==== Data to examine ====

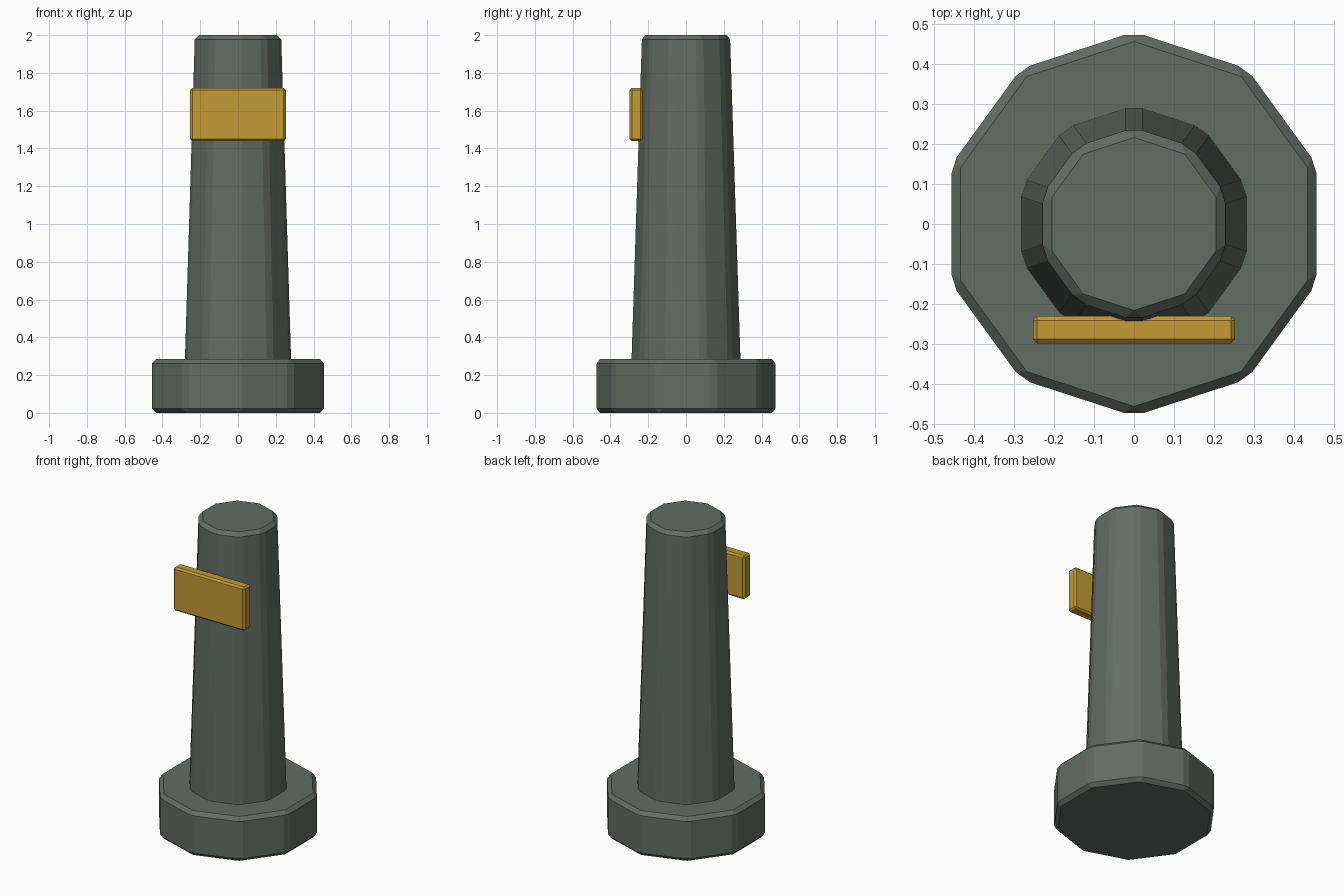
import bpy, bmesh, math

if "Cube" in bpy.data.objects:
    bpy.data.objects.remove(bpy.data.objects["Cube"])


def material(name, rgb):
    mat = bpy.data.materials.new(name)
    mat.diffuse_color = (*rgb, 1)
    mat.use_nodes = True
    mat.node_tree.nodes["Principled BSDF"].inputs["Base Color"].default_value = mat.diffuse_color
    return mat


def finish(name, bm, mat, bevel):
    """Turn a bmesh into an object with chamfered edges."""
    bmesh.ops.recalc_face_normals(bm, faces=bm.faces[:])
    mesh = bpy.data.meshes.new(name)
    bm.to_mesh(mesh)
    bm.free()
    mesh.materials.append(mat)
    obj = bpy.data.objects.new(name, mesh)
    bpy.context.collection.objects.link(obj)
    mod = obj.modifiers.new("chamfer", 'BEVEL')
    mod.width = bevel
    mod.segments = 1
    mod.limit_method = 'ANGLE'
    mod.angle_limit = math.radians(30)
    return obj


def tapered_prism(name, z0, z1, r0, r1, mat, bevel, sides=10):
    """Ten-sided column with a corner facing front and back."""
    bm = bmesh.new()
    rings = []
    for z, r in ((z0, r0), (z1, r1)):
        angles = [math.tau * i / sides + math.pi / 2 for i in range(sides)]
        rings.append([bm.verts.new((r * math.cos(a), r * math.sin(a), z)) for a in angles])
    low, high = rings
    for i in range(sides):
        j = (i + 1) % sides
        bm.faces.new((low[i], low[j], high[j], high[i]))
    bm.faces.new(low[::-1])
    bm.faces.new(high)
    return finish(name, bm, mat, bevel)


def block(name, size, centre, mat, bevel):
    bm = bmesh.new()
    bmesh.ops.create_cube(bm, size=1)
    bmesh.ops.scale(bm, vec=size, verts=bm.verts)
    bmesh.ops.translate(bm, vec=centre, verts=bm.verts)
    return finish(name, bm, mat, bevel)


stone = material("grey green", (0.122, 0.150, 0.130))
gold = material("gold", (0.546, 0.328, 0.037))

# Wide foot, tapering shaft and front plate
tapered_prism("base", 0, 0.285, 0.48, 0.48, stone, 0.023)
tapered_prism("shaft", 0.14, 2.0, 0.30, 0.24, stone, 0.023)
block("front_plate", (0.506, 0.068, 0.28), (0, -0.264, 1.58), gold, 0.011)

====

Task requirements »
Where a line above includes "name", copy that line.

Completed task »
def material(name, rgb):
    mat = bpy.data.materials.new(name)
def finish(name, bm, mat, bevel):
    mesh = bpy.data.meshes.new(name)
    obj = bpy.data.objects.new(name, mesh)
def tapered_prism(name, z0, z1, r0, r1, mat, bevel, sides=10):
    return finish(name, bm, mat, bevel)
def block(name, size, centre, mat, bevel):
    return finish(name, bm, mat, bevel)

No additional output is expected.